Treatments for breast cancer depend on the stage of diagnosis and often target a specific tumor. In addition to surgery, treatment may include chemotherapy, hormone therapy, radiation therapy, or targeted therapy .
Frequently asked questions
How fast does a breast cancer tumor grow?
On average, the doubling time for a breast cancer tumor or the time it takes for a tumor to duplicate is approximately 50 to 200 days. The rate at which a breast tumor grows depends on the type of breast cancer, the characteristics of the tumor, the age of the patient at diagnosis, and the status of menopause.
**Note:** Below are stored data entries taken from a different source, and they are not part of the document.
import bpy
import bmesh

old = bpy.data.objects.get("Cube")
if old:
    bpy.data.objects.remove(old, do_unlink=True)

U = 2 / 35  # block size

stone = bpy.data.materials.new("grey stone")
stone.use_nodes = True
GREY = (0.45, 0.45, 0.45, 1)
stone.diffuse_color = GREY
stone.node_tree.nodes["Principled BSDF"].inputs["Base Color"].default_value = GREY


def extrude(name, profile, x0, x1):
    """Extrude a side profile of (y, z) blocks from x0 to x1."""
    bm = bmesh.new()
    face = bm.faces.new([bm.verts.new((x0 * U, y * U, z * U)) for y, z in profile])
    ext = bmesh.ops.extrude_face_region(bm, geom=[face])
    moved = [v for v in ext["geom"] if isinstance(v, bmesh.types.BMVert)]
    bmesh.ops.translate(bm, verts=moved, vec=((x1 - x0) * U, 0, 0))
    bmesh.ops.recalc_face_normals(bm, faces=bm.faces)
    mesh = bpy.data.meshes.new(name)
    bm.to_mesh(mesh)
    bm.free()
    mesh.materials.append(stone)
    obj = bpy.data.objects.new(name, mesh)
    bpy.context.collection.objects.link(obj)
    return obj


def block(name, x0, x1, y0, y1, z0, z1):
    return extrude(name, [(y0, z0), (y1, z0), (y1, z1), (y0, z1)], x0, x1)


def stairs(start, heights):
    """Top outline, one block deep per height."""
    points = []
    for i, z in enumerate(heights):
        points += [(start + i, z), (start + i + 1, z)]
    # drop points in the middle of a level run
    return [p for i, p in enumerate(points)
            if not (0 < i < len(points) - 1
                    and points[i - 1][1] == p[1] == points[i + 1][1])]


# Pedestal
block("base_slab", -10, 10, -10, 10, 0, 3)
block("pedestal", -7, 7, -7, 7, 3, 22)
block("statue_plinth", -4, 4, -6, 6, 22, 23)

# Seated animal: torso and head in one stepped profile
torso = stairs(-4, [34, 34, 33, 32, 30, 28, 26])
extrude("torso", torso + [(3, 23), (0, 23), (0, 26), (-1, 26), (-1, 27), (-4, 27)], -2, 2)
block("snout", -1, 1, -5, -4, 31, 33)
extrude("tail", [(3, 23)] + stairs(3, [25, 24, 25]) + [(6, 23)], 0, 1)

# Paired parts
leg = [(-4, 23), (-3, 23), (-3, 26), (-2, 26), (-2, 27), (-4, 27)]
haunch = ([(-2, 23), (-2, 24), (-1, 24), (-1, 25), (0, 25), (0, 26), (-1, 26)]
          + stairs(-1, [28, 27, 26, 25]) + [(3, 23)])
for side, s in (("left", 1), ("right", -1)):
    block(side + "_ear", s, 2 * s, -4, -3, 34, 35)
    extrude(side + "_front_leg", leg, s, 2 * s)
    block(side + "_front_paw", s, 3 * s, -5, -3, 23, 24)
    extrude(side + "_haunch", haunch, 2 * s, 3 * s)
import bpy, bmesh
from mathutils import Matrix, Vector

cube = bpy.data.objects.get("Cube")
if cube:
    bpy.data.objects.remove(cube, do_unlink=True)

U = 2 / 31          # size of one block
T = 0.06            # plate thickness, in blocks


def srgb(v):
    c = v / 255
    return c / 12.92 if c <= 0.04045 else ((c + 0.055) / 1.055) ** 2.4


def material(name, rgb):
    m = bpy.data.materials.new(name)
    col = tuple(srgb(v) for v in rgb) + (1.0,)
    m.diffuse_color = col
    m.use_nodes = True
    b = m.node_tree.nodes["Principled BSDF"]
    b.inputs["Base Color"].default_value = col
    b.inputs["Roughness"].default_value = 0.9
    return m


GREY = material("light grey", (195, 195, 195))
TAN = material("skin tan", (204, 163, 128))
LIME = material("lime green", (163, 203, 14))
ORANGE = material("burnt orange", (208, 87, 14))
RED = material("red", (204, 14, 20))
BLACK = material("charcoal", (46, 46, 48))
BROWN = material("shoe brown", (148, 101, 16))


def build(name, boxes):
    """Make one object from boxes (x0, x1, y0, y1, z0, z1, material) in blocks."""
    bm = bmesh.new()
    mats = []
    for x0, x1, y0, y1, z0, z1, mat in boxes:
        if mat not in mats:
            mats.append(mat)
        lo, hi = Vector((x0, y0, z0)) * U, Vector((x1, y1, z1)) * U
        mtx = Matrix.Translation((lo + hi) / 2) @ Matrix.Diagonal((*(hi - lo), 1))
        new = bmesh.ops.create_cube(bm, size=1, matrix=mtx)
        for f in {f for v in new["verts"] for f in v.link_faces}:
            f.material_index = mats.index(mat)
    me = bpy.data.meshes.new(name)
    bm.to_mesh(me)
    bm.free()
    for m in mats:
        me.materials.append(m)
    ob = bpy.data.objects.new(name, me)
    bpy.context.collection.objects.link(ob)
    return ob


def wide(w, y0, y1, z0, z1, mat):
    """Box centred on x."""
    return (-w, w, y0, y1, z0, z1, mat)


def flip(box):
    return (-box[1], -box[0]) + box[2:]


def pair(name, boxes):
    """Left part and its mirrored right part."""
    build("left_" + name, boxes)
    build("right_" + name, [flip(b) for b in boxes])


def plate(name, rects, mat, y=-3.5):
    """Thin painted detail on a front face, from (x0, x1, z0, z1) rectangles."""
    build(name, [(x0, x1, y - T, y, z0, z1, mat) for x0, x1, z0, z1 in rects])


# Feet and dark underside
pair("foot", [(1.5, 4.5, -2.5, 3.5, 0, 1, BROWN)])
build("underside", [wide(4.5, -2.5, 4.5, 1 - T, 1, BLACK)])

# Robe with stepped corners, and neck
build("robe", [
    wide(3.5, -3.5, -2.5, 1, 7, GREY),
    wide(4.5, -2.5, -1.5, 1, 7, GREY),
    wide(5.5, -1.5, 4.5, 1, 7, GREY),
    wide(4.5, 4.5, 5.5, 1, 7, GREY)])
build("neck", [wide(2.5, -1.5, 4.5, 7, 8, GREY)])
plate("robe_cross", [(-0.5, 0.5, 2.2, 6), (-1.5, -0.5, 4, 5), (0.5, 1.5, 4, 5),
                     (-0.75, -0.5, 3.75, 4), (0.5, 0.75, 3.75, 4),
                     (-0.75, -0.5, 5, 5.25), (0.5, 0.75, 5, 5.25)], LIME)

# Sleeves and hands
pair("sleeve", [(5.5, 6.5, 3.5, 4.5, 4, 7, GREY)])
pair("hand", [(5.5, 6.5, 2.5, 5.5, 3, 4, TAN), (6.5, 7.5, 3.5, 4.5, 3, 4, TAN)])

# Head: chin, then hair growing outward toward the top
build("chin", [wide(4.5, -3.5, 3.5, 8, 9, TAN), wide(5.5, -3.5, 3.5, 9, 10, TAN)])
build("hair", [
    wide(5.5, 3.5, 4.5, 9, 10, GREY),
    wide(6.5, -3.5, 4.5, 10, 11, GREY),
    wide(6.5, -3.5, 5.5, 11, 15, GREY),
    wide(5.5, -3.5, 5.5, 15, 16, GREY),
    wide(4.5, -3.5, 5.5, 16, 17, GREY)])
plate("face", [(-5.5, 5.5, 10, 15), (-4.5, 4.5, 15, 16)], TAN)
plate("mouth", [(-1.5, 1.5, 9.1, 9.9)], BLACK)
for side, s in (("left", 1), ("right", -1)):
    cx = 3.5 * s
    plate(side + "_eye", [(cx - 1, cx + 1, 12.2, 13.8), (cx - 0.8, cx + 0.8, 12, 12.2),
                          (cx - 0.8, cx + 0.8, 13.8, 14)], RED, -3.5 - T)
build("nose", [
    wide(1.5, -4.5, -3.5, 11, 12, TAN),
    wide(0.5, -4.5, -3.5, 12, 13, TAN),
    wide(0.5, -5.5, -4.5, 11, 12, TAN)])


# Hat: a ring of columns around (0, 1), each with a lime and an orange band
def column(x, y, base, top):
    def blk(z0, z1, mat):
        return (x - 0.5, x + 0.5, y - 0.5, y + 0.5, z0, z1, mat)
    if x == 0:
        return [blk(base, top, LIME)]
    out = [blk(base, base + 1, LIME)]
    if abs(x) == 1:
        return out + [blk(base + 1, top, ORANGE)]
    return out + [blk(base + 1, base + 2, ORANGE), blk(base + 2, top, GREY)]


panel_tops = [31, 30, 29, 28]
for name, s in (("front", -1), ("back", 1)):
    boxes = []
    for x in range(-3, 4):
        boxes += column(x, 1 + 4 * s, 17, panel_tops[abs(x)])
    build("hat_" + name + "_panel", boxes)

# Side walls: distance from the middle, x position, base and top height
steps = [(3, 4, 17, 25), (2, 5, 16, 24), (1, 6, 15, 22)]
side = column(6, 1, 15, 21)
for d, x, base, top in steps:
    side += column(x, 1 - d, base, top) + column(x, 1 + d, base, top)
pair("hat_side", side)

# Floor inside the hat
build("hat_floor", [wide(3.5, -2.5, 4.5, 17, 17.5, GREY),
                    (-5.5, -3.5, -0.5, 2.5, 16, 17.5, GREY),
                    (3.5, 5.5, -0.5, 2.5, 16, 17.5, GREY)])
Inflammatory breast cancer tumors and triple negative breast cancer tumors tend to grow faster than estrogen receptor positive and HER2 negative tumors.
What should I do if I find a lump while breastfeeding?
Breast cancer is rare in women of childbearing age, and tumors found during lactation are more likely to be benign. Breast changes during lactation are normal and can include a blocked milk duct or mastitis. However, it is important to inform your doctor about any new tumor to make sure it is benign and to receive treatment that helps alleviate discomfort.
What does breast cancer look like on a mammogram?
Mammograms have a black background with white and gray coloring to show the breast tissue. Cancers usually present as a pronounced white patch, although dense breast tissue can make it difficult to see. However, up to 20% of breast cancers are not found on mammograms.
What does a breast lump look like?
Cancer in the breast usually becomes hard and immobile when pressed. It can also be irregular in shape. A benign breast lump may be softer and fluffier and will move when pressed.
Do breast cancer tumors hurt?
Lumps in breast cancer are generally not painful, but a small percentage of people develop painful lumps in breast cancer.
Get the word of drug information
Lumps in the chest are very common. It is important to check your breasts regularly for lumps. If you notice swelling, there is no need to panic, but it is also important not to ignore or delay care and treatment. Be sure to seek medical attention if you notice a lump in your breast; Call your doctor within a few days for a speedy imaging appointment or office visit.
Even benign growths generally need to be removed, treated, or closely monitored, so you need medical attention whether you have breast cancer or not.